Things can go wrong and electrical items can certainly get defective. If one of your electrical outlets seems to stop working, then it is always better to check and see whether the electrical appliance that is connected to it is working properly or not. Try out some other appliance at the same outlet and see if it works. If the result is still the same, then there is certainly something wrong with the outlet.
If you are planning on changing the outlet, better check the wiring before you go ahead or just call a local electrician. Normally, the wires that lead to the outlet will be number 14 and the fuse will be of 15amps. However, if the wires are number 12 then you will need a 20amps fuse. Sometimes, the outlet may get cracked. It is always recommended that you replace a cracked electrical outlet. Read on to know how to replace the damaged outlet with a new one.
- Check for Power: You need to start off by checking for power. First of all, turn off the power for the outlet in question from the breaker box. Use a voltage tester to confirm. If the tester proves that there is still current in the outlet, check the service panel and switch off the circuit that may power the same outlet. Test aging and only when it says that there is no current, proceed to remove the screws of the outlet plate. Make sure not to touch the terminals or wires and carefully pull out the receptacle.
- Check the Wires for Power Properly: It is quite possible that in a damaged receptacle, the wires may be powered even if the tester says otherwise. Touch the probes of the tester to the top pair screws of the terminus and then the bottom pair. However, if the wiring in your house is old and if both the wires are black, you will have to use a receptacle analyzer to confirm that the hot wire is connected to the brass and the neutral wire is indeed connected to the silver terminal.

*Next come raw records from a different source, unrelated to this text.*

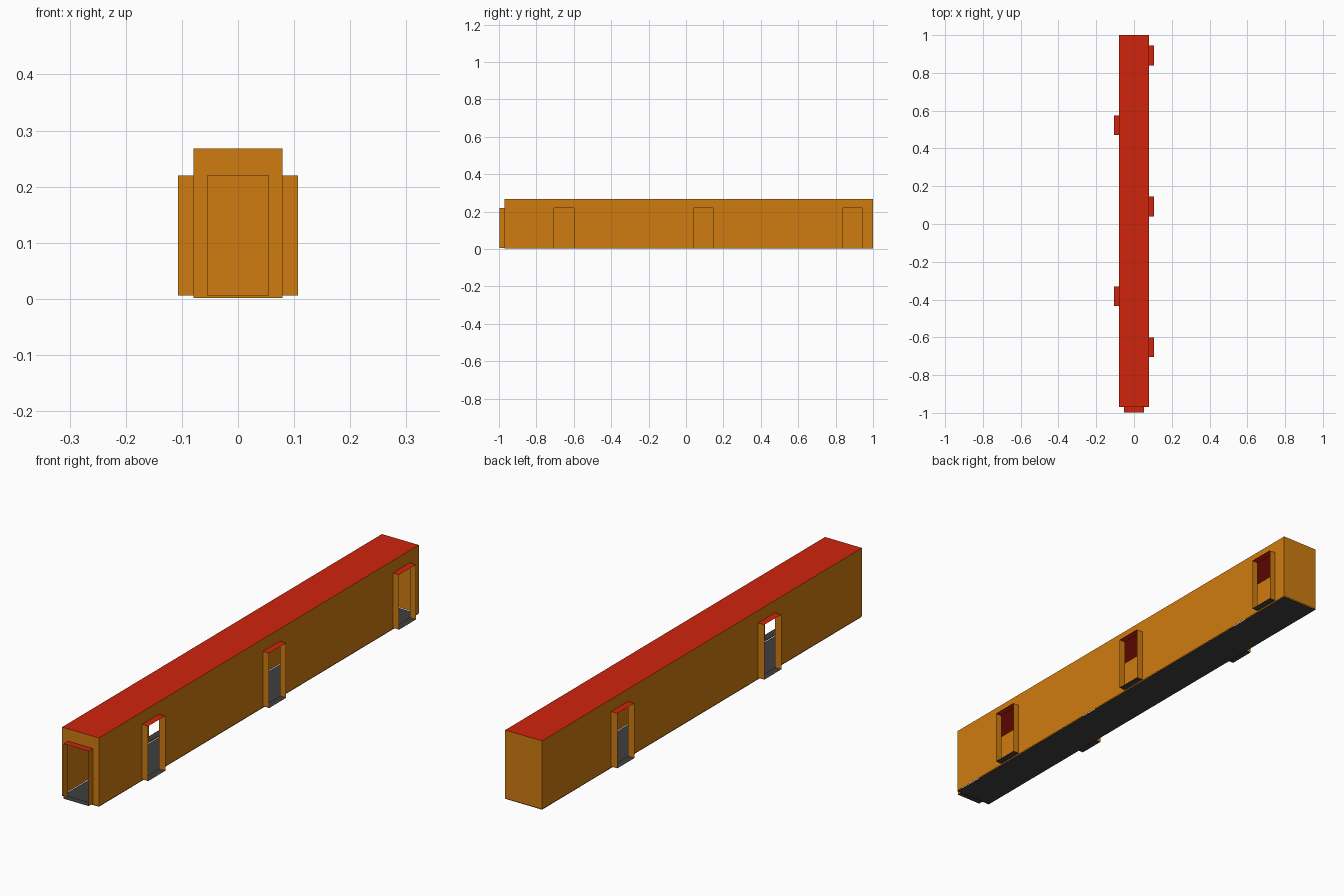
import bpy
import bmesh
from mathutils import Vector

cube = bpy.data.objects.get("Cube")
if cube:
    bpy.data.objects.remove(cube, do_unlink=True)


def material(name, rgb):
    m = bpy.data.materials.new(name)
    m.use_nodes = True
    m.diffuse_color = (*rgb, 1)
    m.node_tree.nodes["Principled BSDF"].inputs["Base Color"].default_value = (*rgb, 1)
    return m


ORANGE = material("orange_wall", (0.63, 0.2, 0.005))
RED = material("red_ceiling", (0.63, 0.017, 0.004))
GREY = material("dark_grey_floor", (0.05, 0.05, 0.05))

HALF_W = 0.0795               # half width of the corridor
FRONT, BACK = -0.97, 1.0      # ends of the corridor
BASE, TOP = 0.002, 0.268      # wall heights
SILL, HEAD = 0.006, 0.22      # doorway heights
DEPTH = 0.027                 # how far each doorway stands out
UP = Vector((0, 0, 1))


def make_object(name, quads, normals, mats):
    """Thin sheets; each quad is turned to face its given normal."""
    bm = bmesh.new()
    for (quad, mat), normal in zip(quads, normals):
        face = bm.faces.new([bm.verts.new(p) for p in quad])
        face.material_index = mat
        face.normal_update()
        if face.normal.dot(normal) < 0:
            face.normal_flip()
    bmesh.ops.remove_doubles(bm, verts=bm.verts, dist=0.0001)
    mesh = bpy.data.meshes.new(name)
    bm.to_mesh(mesh)
    bm.free()
    for m in mats:
        mesh.materials.append(m)
    obj = bpy.data.objects.new(name, mesh)
    bpy.context.collection.objects.link(obj)
    return obj


def wall(name, origin, along, out, start, end, doors):
    """Upright wall with doorway holes, plus a projecting frame at each one."""
    def point(u, d, z):
        return origin + along * u + out * d + UP * z

    cuts = sorted([start, end] + [u for door in doors for u in door])
    rows = [BASE, SILL, HEAD, TOP] if doors else [BASE, TOP]
    quads = []
    for a, b in zip(cuts, cuts[1:]):
        for low, high in zip(rows, rows[1:]):
            if (a, b) in doors and low == SILL:
                continue
            quads.append(([point(a, 0, low), point(b, 0, low),
                           point(b, 0, high), point(a, 0, high)], 0))
    make_object(name, quads, [out] * len(quads), [ORANGE])

    for i, (a, b) in enumerate(doors):
        frame = []
        for u in (a, b):
            frame.append(([point(u, 0, SILL), point(u, DEPTH, SILL),
                           point(u, DEPTH, HEAD), point(u, 0, HEAD)], 0))
        for z, mat in ((HEAD, 1), (SILL, 2)):
            frame.append(([point(a, 0, z), point(b, 0, z),
                           point(b, DEPTH, z), point(a, DEPTH, z)], mat))
        make_object(f"{name}_doorway_{i + 1}", frame,
                    [-along, along, UP, -UP], [ORANGE, RED, GREY])


def slab(name, z, normal, mat):
    corners = [(-HALF_W, FRONT, z), (HALF_W, FRONT, z),
               (HALF_W, BACK, z), (-HALF_W, BACK, z)]
    make_object(name, [(corners, 0)], [normal], [mat])


# Floor and roof
slab("floor", 0, -UP, GREY)
slab("roof", TOP, UP, RED)

# Long side walls with their doorways
X, Y = Vector((1, 0, 0)), Vector((0, 1, 0))
wall("left_wall", X * HALF_W, Y, X, FRONT, BACK,
     [(-0.705, -0.6), (0.04, 0.145), (0.84, 0.945)])
wall("right_wall", X * -HALF_W, Y, -X, FRONT, BACK,
     [(-0.435, -0.33), (0.47, 0.575)])

# End walls: the front is open through a doorway, the back is closed
wall("front_wall", Y * FRONT, X, -Y, -HALF_W, HALF_W, [(-0.054, 0.054)])
wall("back_wall", Y * BACK, X, Y, -HALF_W, HALF_W, [])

- Snip and Re-Strip the Damaged Ends of the Wire: Once you are 100% sure that there is no power in the wires, unscrew the terminals and pull away from the wires properly. However, do not make the mistake of twisting them too much. If you notice that a specific wire end is damaged or nicked or even if it appears to be twisted several times, better snip the end off and re-strip it
Install the Brand-New Receptacle: Wire the new receptacle just like the old one was. The white wires will be connected to the silver terminals and the black wires to the brass terminals. Make sure to wrap with electrical tape to cover up all bare wires and terminals. Push the outlet back in the box gently. Tighten the mounting screws and check to see that the receptacle is straight. Replace the cover plate and restore the power. Check with the voltage tester once everything is done to see is everything is working properly.